I was a technician, not an engineer, but I do know that a tube is a voltage amplifier and a transistor is a current amplifier. The Martin Logans have powered woofers so tubes can handle the relatively easy load of the mid/treble panel. The Magnepans don’t have them so need a lot more current for the low frequencies.

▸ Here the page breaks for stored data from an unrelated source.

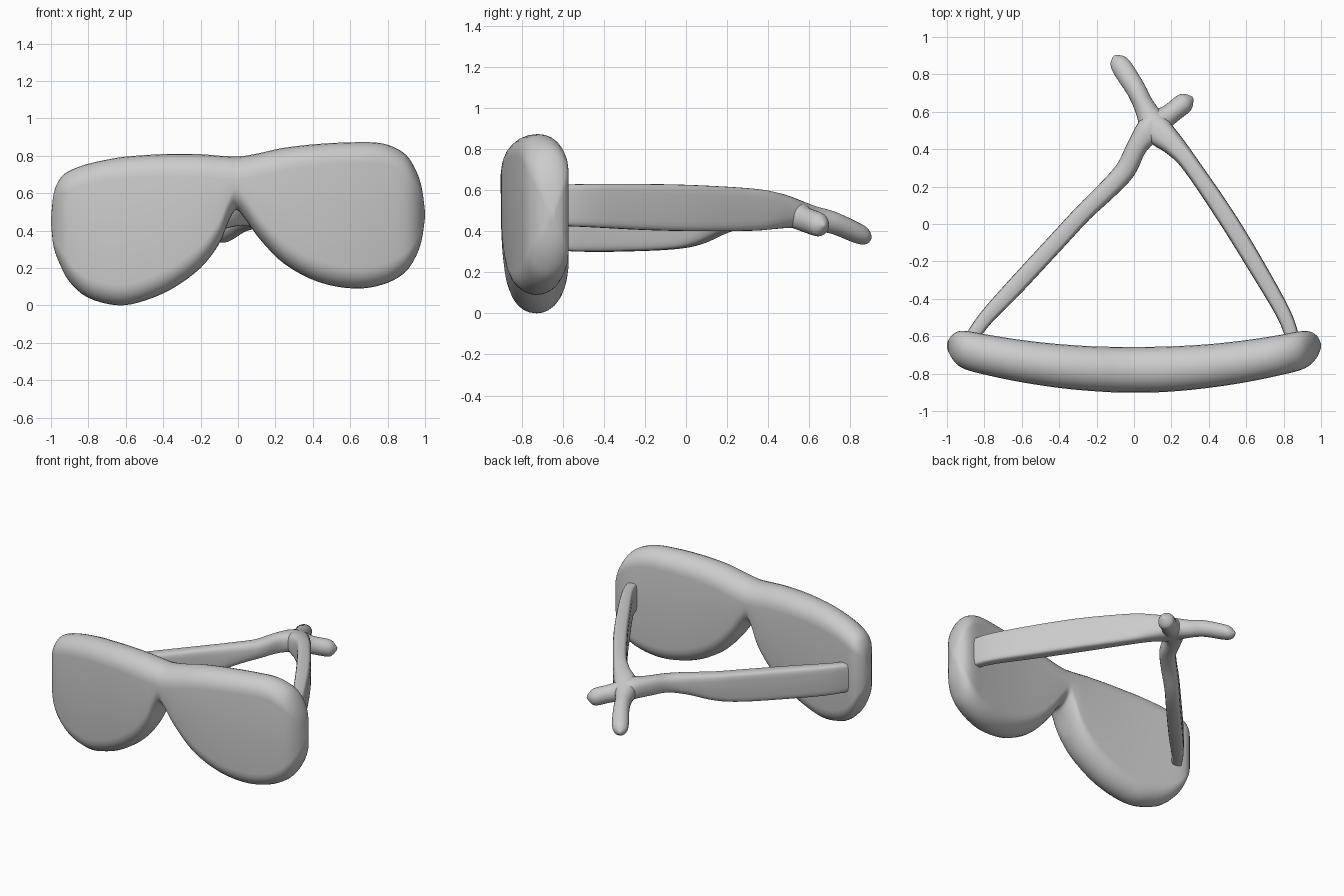
import bpy, bmesh, math
from mathutils import Vector

if "Cube" in bpy.data.objects:
    bpy.data.objects.remove(bpy.data.objects["Cube"])


def smooth_stations(stations, steps):
    """Catmull-Rom interpolation through tuples of any length."""
    pts = [stations[0]] + list(stations) + [stations[-1]]
    out = []
    for i in range(1, len(pts) - 2):
        for s in range(steps):
            t = s / steps
            out.append([0.5 * (2 * b + (c - a) * t + (2 * a - 5 * b + 4 * c - d) * t ** 2
                               + (3 * b - a - 3 * c + d) * t ** 3)
                        for a, b, c, d in zip(*pts[i - 1:i + 3])])
    return out + [list(stations[-1])]


def loft(name, rings):
    """Skin a list of equal-length rings and cap both ends."""
    bm = bmesh.new()
    loops = [[bm.verts.new(p) for p in ring] for ring in rings]
    n = len(loops[0])
    for a, b in zip(loops, loops[1:]):
        for i in range(n):
            j = (i + 1) % n
            bm.faces.new((a[i], a[j], b[j], b[i]))
    bm.faces.new(loops[0])
    bm.faces.new(loops[-1])
    bmesh.ops.recalc_face_normals(bm, faces=bm.faces)
    mesh = bpy.data.meshes.new(name)
    bm.to_mesh(mesh)
    bm.free()
    ob = bpy.data.objects.new(name, mesh)
    bpy.context.collection.objects.link(ob)
    bpy.ops.object.select_all(action='DESELECT')
    ob.select_set(True)
    bpy.context.view_layer.objects.active = ob
    bpy.ops.object.shade_smooth_by_angle(angle=math.radians(50))
    return ob


# Lens front: x, top, bottom, half thickness
front = [
    (-1.0, .46, .44, .01), (-.985, .60, .31, .045), (-.95, .68, .215, .085),
    (-.90, .72, .125, .103), (-.80, .757, .04, .108), (-.64, .79, .0, .112),
    (-.50, .803, .025, .115), (-.35, .81, .09, .118), (-.20, .808, .20, .12),
    (-.10, .80, .33, .122), (-.05, .797, .45, .122), (-.01, .795, .51, .122),
    (.04, .80, .46, .122), (.12, .815, .35, .122), (.25, .843, .22, .12),
    (.43, .863, .125, .116), (.62, .872, .09, .112), (.77, .866, .11, .108),
    (.88, .82, .165, .105), (.94, .745, .24, .09), (.98, .64, .34, .055),
    (1.0, .50, .47, .01)]


def stadium(x, top, bottom, half):
    r = min(half, (top - bottom) / 2)
    yc = -.78 + .13 * x * x
    ring = []
    for centre, start in ((top - r, 0), (bottom + r, math.pi)):
        for k in range(13):
            a = start + math.pi * k / 12
            ring.append((x, yc + half * math.cos(a), centre + r * math.sin(a)))
    return ring


loft("lens_front", [stadium(*s) for s in smooth_stations(front, 4)])


# Temple arms: flat bars that narrow to round, crossing tips
def temple(name, stations):
    path = smooth_stations(stations, 4)
    rings = []
    for i, (x, y, z, w, h, sq) in enumerate(path):
        a, b = path[max(i - 1, 0)], path[min(i + 1, len(path) - 1)]
        d = Vector((b[0] - a[0], b[1] - a[1], 0)).normalized()
        side = Vector((-d.y, d.x, 0))
        ring = []
        for k in range(24):
            t = 2 * math.pi * k / 24
            c, s = math.cos(t), math.sin(t)
            u = math.copysign(abs(c) ** (2 / sq), c) * w
            v = math.copysign(abs(s) ** (2 / sq), s) * h
            ring.append(Vector((x, y, z + v)) + side * u)
        rings.append(ring)
    return loft(name, rings)


# x, y, z, half width, half height, squareness
temple("right_temple", [
    (.85, -.62, .525, .036, .10, 5), (.80, -.48, .525, .04, .105, 5),
    (.645, -.21, .518, .046, .112, 5), (.485, .05, .512, .048, .112, 5),
    (.30, .32, .505, .047, .103, 4), (.21, .425, .50, .06, .09, 3),
    (.12, .51, .49, .078, .075, 2.5), (.055, .63, .462, .055, .06, 2),
    (.01, .72, .44, .053, .056, 2), (-.06, .83, .393, .055, .052, 2),
    (-.09, .875, .377, .042, .04, 2), (-.105, .90, .37, .008, .008, 2)])
temple("left_temple", [
    (-.87, -.61, .405, .036, .10, 5), (-.79, -.50, .405, .04, .105, 5),
    (-.645, -.345, .407, .047, .107, 5), (-.40, -.08, .415, .048, .105, 5),
    (-.27, .06, .43, .048, .095, 4), (-.14, .185, .462, .052, .073, 3),
    (-.045, .29, .48, .055, .062, 2.5), (.02, .42, .49, .055, .066, 2.5),
    (.10, .52, .488, .075, .07, 2.5), (.19, .585, .455, .055, .062, 2),
    (.26, .64, .435, .055, .06, 2), (.29, .66, .432, .042, .045, 2),
    (.315, .675, .43, .008, .008, 2)])
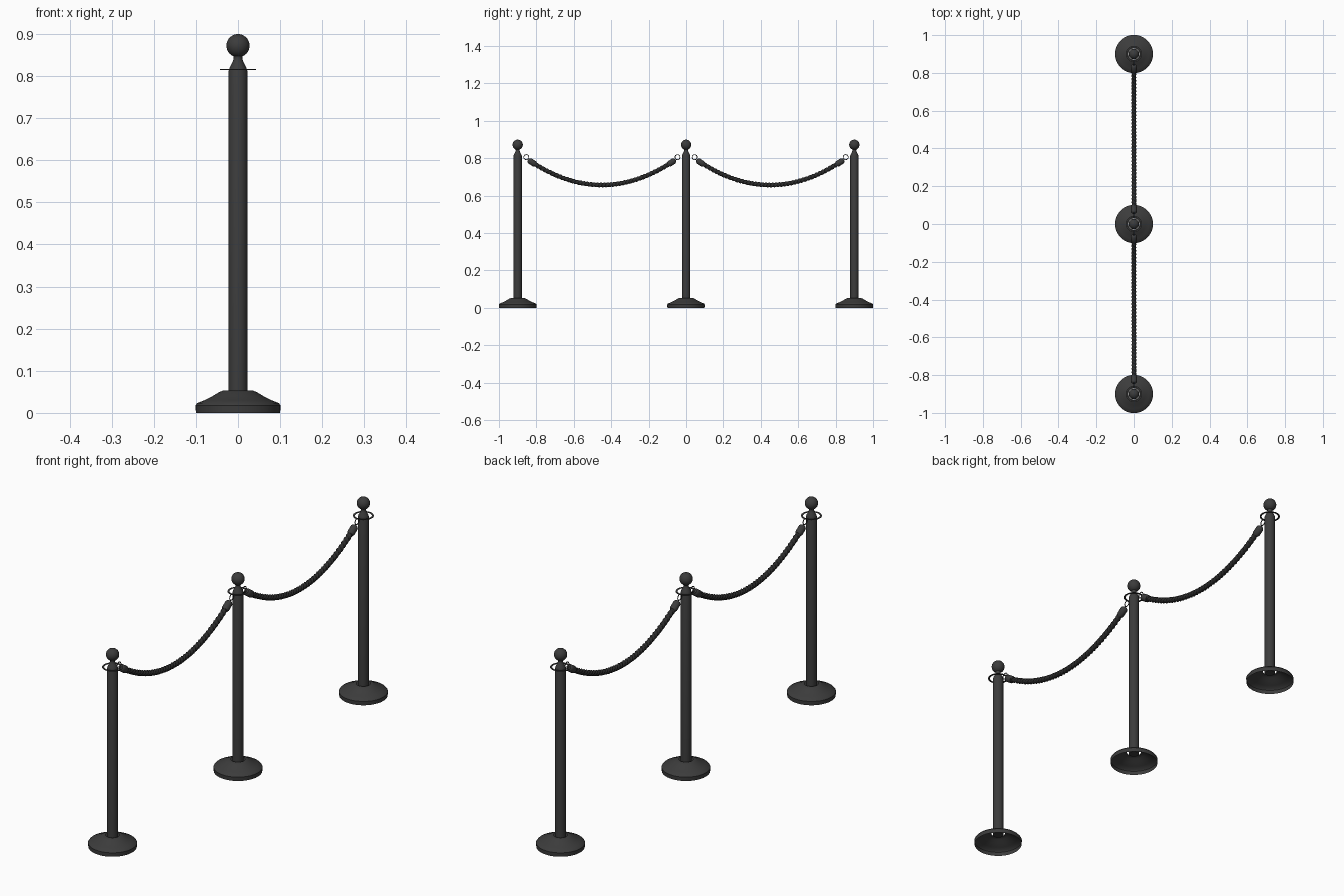
import bpy, bmesh, math
from mathutils import Vector, Matrix

if "Cube" in bpy.data.objects:
    bpy.data.objects.remove(bpy.data.objects["Cube"])


def material(name, v):
    m = bpy.data.materials.new(name)
    m.diffuse_color = (v, v, v, 1)
    m.use_nodes = True
    m.node_tree.nodes["Principled BSDF"].inputs["Base Color"].default_value = m.diffuse_color
    return m


METAL = material("dark_metal", 0.045)
ROPE = material("dark_rope", 0.025)


def grid_object(name, rings, mat, close_ends=False, loop=False):
    """Skin a list of closed rings of points into one smooth mesh."""
    bm = bmesh.new()
    vs = [[bm.verts.new(p) for p in r] for r in rings]
    n = len(vs[0])
    pairs = list(zip(vs, vs[1:])) + ([(vs[-1], vs[0])] if loop else [])
    for a, b in pairs:
        for j in range(n):
            k = (j + 1) % n
            bm.faces.new((a[j], a[k], b[k], b[j]))
    if close_ends:
        bm.faces.new(vs[0][::-1])
        bm.faces.new(vs[-1])
    me = bpy.data.meshes.new(name)
    bm.to_mesh(me)
    bm.free()
    me.materials.append(mat)
    ob = bpy.data.objects.new(name, me)
    bpy.context.collection.objects.link(ob)
    bpy.ops.object.select_all(action='DESELECT')
    ob.select_set(True)
    bpy.context.view_layer.objects.active = ob
    bpy.ops.object.shade_smooth_by_angle(angle=math.radians(35))
    return ob


def lathe(name, profile, matrix, mat=METAL, n=32, **kw):
    """Revolve (radius, height) points about local z."""
    rings = [[matrix @ Vector((r * math.cos(2 * math.pi * j / n),
                               r * math.sin(2 * math.pi * j / n), z))
              for j in range(n)] for r, z in profile]
    return grid_object(name, rings, mat, **kw)


BASE = [(0.1, 0), (0.101, 0.018), (0.097, 0.023), (0.08, 0.030),
        (0.06, 0.040), (0.045, 0.049), (0.036, 0.053), (0.029, 0.053)]
POLE = [(0.022, 0.045), (0.022, 0.813), (0.020, 0.819), (0.014, 0.831),
        (0.011, 0.838), (0.010, 0.844)]
BALL_Z, BALL_R = 0.872, 0.0275
POLE += [(BALL_R * math.sin(a), BALL_Z - BALL_R * math.cos(a))
         for a in [math.radians(24 + 155 * i / 14) for i in range(15)]]
RING = [(0.035, 0.814), (0.043, 0.814), (0.043, 0.816), (0.035, 0.816)]

# Posts: hollow base, pole with ball finial, flat hook ring
for y in (-0.9, 0, 0.9):
    at = Matrix.Translation((0, y, 0))
    lathe("base", BASE, at, n=40)
    lathe("pole", POLE, at, close_ends=True)
    lathe("hook_ring", RING, at, loop=True)

LOW, RISE, HALF = 0.657, 0.133, 0.39


def sag(cy, d):
    return Vector((0, cy + d, LOW + RISE * (d / HALF) ** 2))


def twisted_rope(cy, steps=400, n=18, turns=14):
    rings = []
    for i in range(steps + 1):
        t = i / steps
        d = (2 * t - 1) * (HALF - 0.01)
        slope = 2 * RISE * d / HALF ** 2
        up = Vector((0, -slope, 1)).normalized()
        side = Vector((1, 0, 0))
        ring = []
        for j in range(n):
            a = 2 * math.pi * j / n
            r = 0.0115 + 0.0015 * math.cos(3 * (a - turns * 2 * math.pi * t))
            ring.append(sag(cy, d) + side * r * math.cos(a) + up * r * math.sin(a))
        rings.append(ring)
    return grid_object("rope", rings, ROPE, close_ends=True)


CAP = [(0.006, -0.004), (0.012, 0), (0.016, 0.006), (0.016, 0.036), (0.013, 0.042)]

# Ropes with end caps and wire hooks
for cy in (-0.45, 0.45):
    twisted_rope(cy)
    for s in (-1, 1):
        end = sag(cy, s * HALF)
        inward = Vector((0, -s, -2 * RISE / HALF)).normalized()
        turn = Vector((0, 0, 1)).rotation_difference(inward).to_matrix().to_4x4()
        lathe("rope_cap", CAP, Matrix.Translation(end) @ turn, n=20, close_ends=True)
        # wire loop joining cap to ring
        post_y = cy + s * 0.45
        mid = Vector((0, post_y - s * 0.046, 0.806))
        wire = [(0.0135 + 0.002 * math.cos(a), 0.002 * math.sin(a))
                for a in [i * math.pi / 4 for i in range(8)]]
        lathe("hook", wire, Matrix.Translation(mid) @ Matrix.Rotation(math.pi / 2, 4, 'Y'),
              n=20, loop=True)

# Outward normals on every part
for ob in bpy.data.objects:
    bm = bmesh.new()
    bm.from_mesh(ob.data)
    bmesh.ops.recalc_face_normals(bm, faces=bm.faces)
    bm.to_mesh(ob.data)
    bm.free()
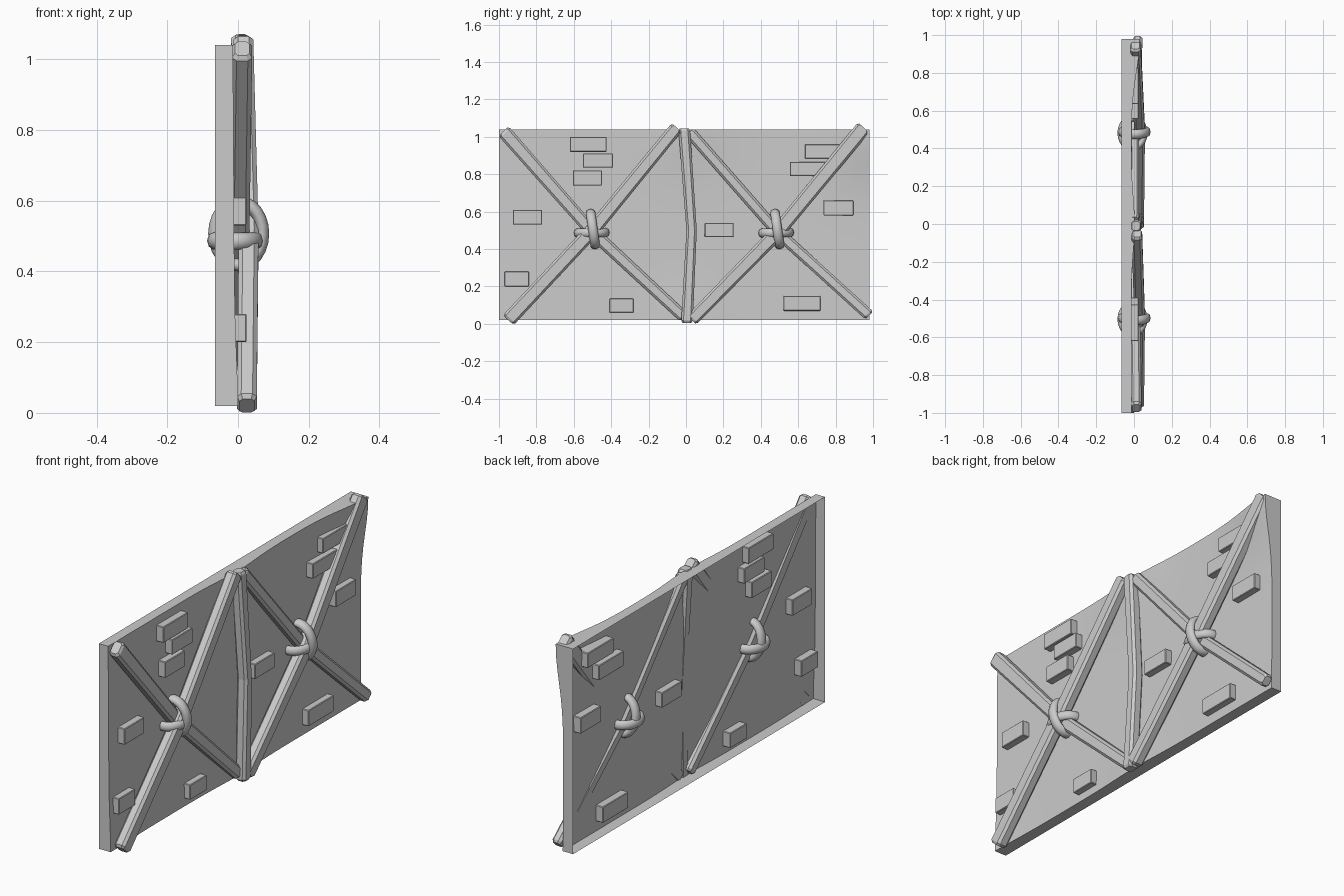
import bpy, bmesh, math
from mathutils import Vector

if "Cube" in bpy.data.objects:
    bpy.data.objects.remove(bpy.data.objects["Cube"])


def finish(bm, name, smooth=False):
    bmesh.ops.recalc_face_normals(bm, faces=bm.faces)
    me = bpy.data.meshes.new(name)
    bm.to_mesh(me)
    bm.free()
    ob = bpy.data.objects.new(name, me)
    bpy.context.collection.objects.link(ob)
    if smooth:
        for p in me.polygons:
            p.use_smooth = True
    return ob


# Gently warped plaster sheet with an open back
def depth(y, z):
    def bump(cy, cz, r, h):
        return h * math.exp(-((y - cy) ** 2 + (z - cz) ** 2) / (r * r))
    return (-0.008 - 0.006 * z + bump(0.98, 1.04, 0.25, 0.045)
            + bump(0, 1.04, 0.2, 0.018) + bump(0, 0.02, 0.2, 0.01)
            + bump(-1, 0.02, 0.2, 0.008))


def panel():
    bm = bmesh.new()
    ny, nz = 32, 16
    pts = [[None] * (nz + 1) for _ in range(ny + 1)]
    for i in range(ny + 1):
        for j in range(nz + 1):
            y, z = -1 + 1.98 * i / ny, 0.02 + 1.02 * j / nz
            pts[i][j] = bm.verts.new((depth(y, z), y, z))
    for i in range(ny):
        for j in range(nz):
            f = bm.faces.new((pts[i][j], pts[i + 1][j], pts[i + 1][j + 1], pts[i][j + 1]))
            f.smooth = True
    rim = [e for e in bm.edges if e.is_boundary]
    ret = bmesh.ops.extrude_edge_only(bm, edges=rim)
    for g in ret["geom"]:
        if isinstance(g, bmesh.types.BMVert):
            g.co.x = -0.065
        elif isinstance(g, bmesh.types.BMFace):
            g.smooth = False
    finish(bm, "wall_panel")


# Hewn timber: chamfered octagonal section swept along a path of (x, y, z, width)
def beam(name, path, d=0.056, cap=0.012):
    bm = bmesh.new()
    pts = [Vector(p[:3]) for p in path]
    t0 = (pts[1] - pts[0]).normalized()
    t1 = (pts[-1] - pts[-2]).normalized()
    stations = [(pts[0], path[0][3], 0.75), (pts[0] + t0 * cap, path[0][3], 1)]
    stations += [(p, q[3], 1) for p, q in zip(pts[1:-1], path[1:-1])]
    stations += [(pts[-1] - t1 * cap, path[-1][3], 1), (pts[-1], path[-1][3], 0.75)]
    axis = (pts[-1] - pts[0]).normalized()
    side = Vector((1, 0, 0)).cross(axis).normalized()
    out = axis.cross(side)
    rings = []
    for c, w, s in stations:
        a, b, ch = w / 2 * s, d / 2 * s, 0.012 * s
        sec = [(a, b - ch), (a - ch, b), (ch - a, b), (-a, b - ch),
               (-a, ch - b), (ch - a, -b), (a - ch, -b), (a, ch - b)]
        rings.append([bm.verts.new(c + side * u + out * v) for u, v in sec])
    for r, s in zip(rings, rings[1:]):
        for k in range(8):
            bm.faces.new((r[k], r[(k + 1) % 8], s[(k + 1) % 8], s[k]))
    bm.faces.new(rings[0])
    bm.faces.new(rings[-1])
    finish(bm, name)


# Raised brick showing through the plaster
def brick(i, y0, y1, z0, z1):
    bm = bmesh.new()
    bmesh.ops.create_cube(bm, size=1)
    for v in bm.verts:
        v.co = Vector((-0.012 + v.co.x * 0.072, (y0 + y1) / 2 + v.co.y * (y1 - y0),
                       (z0 + z1) / 2 + v.co.z * (z1 - z0)))
    bmesh.ops.bevel(bm, geom=list(bm.edges), offset=0.003, segments=1, affect='EDGES')
    finish(bm, f"brick_{i}")


# Rope loop: closed elliptical ring around the crossing of two beams
def rope(name, centre, along, ry, rx, r):
    bm = bmesh.new()
    along = Vector(along).normalized()
    ax = Vector((1, 0, 0))
    n_dir = ax.cross(along)
    rings = []
    N, M = 24, 8
    for i in range(N):
        a = math.tau * i / N
        c = Vector(centre) + ax * rx * math.cos(a) + along * ry * math.sin(a)
        o = (ax * math.cos(a) * ry + along * math.sin(a) * rx).normalized()
        rings.append([bm.verts.new(c + o * r * 0.8 * math.cos(math.tau * k / M)
                                   + n_dir * r * 1.1 * math.sin(math.tau * k / M))
                      for k in range(M)])
    for i in range(N):
        p, q = rings[i], rings[(i + 1) % N]
        for k in range(M):
            bm.faces.new((p[k], p[(k + 1) % M], q[(k + 1) % M], q[k]))
    finish(bm, name, True)


panel()
beam("rear_brace_left", [(0.012, -0.975, 1.03, 0.075), (0.004, -0.5, 0.49, 0.066), (0.0, -0.01, 0.035, 0.06)])
beam("rear_brace_right", [(0.002, 0.02, 1.025, 0.06), (0.002, 0.49, 0.49, 0.06), (0.02, 0.98, 0.045, 0.06)], 0.05)
beam("front_brace_left", [(0.025, -0.95, 0.02, 0.078), (0.03, -0.5, 0.50, 0.076), (0.015, -0.05, 1.05, 0.07)])
beam("front_brace_right", [(0.025, 0.03, 0.02, 0.07), (0.03, 0.49, 0.49, 0.076), (0.008, 0.95, 1.05, 0.082)])
beam("centre_post", [(0.025, 0.005, 0.005, 0.062), (0.016, 0.03, 0.5, 0.055), (0.01, -0.01, 1.045, 0.062)])

for side, y in (("left", -0.498), ("right", 0.488)):
    rope(f"rope_upright_{side}", (0.002, y, 0.507), (0, -0.14, 1), 0.09, 0.068, 0.023)
    rope(f"rope_level_{side}", (-0.008, y - 0.006, 0.487), (0, 1, 0.02), 0.078, 0.062, 0.022)

bricks = [(-.62, -.425, .92, 1.0), (-.55, -.39, .835, .91), (-.605, -.45, .74, .82),
          (-.925, -.77, .53, .61), (-.97, -.84, .20, .28), (-.41, -.28, .06, .135),
          (.10, .255, .465, .54), (.52, .72, .07, .15), (.735, .895, .58, .66),
          (.635, .84, .885, .96), (.555, .75, .79, .865)]
for i, b in enumerate(bricks):
    brick(i + 1, *b)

Only certain ML models have powered woofers - my Aerius doesn’t for example. But I agree kijanski has it right. The amp will need to double the power when the load is halved in order to maintain a constant voltage. In contrast, the tube amps almost always either maintain the power or in some cases even increase the power when the load is reduced. What prompted me to read up on this was my current set up where I have my McIntosh MC2200 - 200 wpc @ 8,4,2 ohms, driving my Aerius MLs and I have a Vincent - 150 wpc @ 8 and 300 wpc @ 4 ohms, driving my Def. Tech. BP10s. The "science" seems to suggest that I have to swap amps/speakers but the MLs sound better with the MC2200. I’m sure there are other factors in play but it was worth the experiment. Mainly wondering if others have found a correlation between the amp design and the type of speakers, etc.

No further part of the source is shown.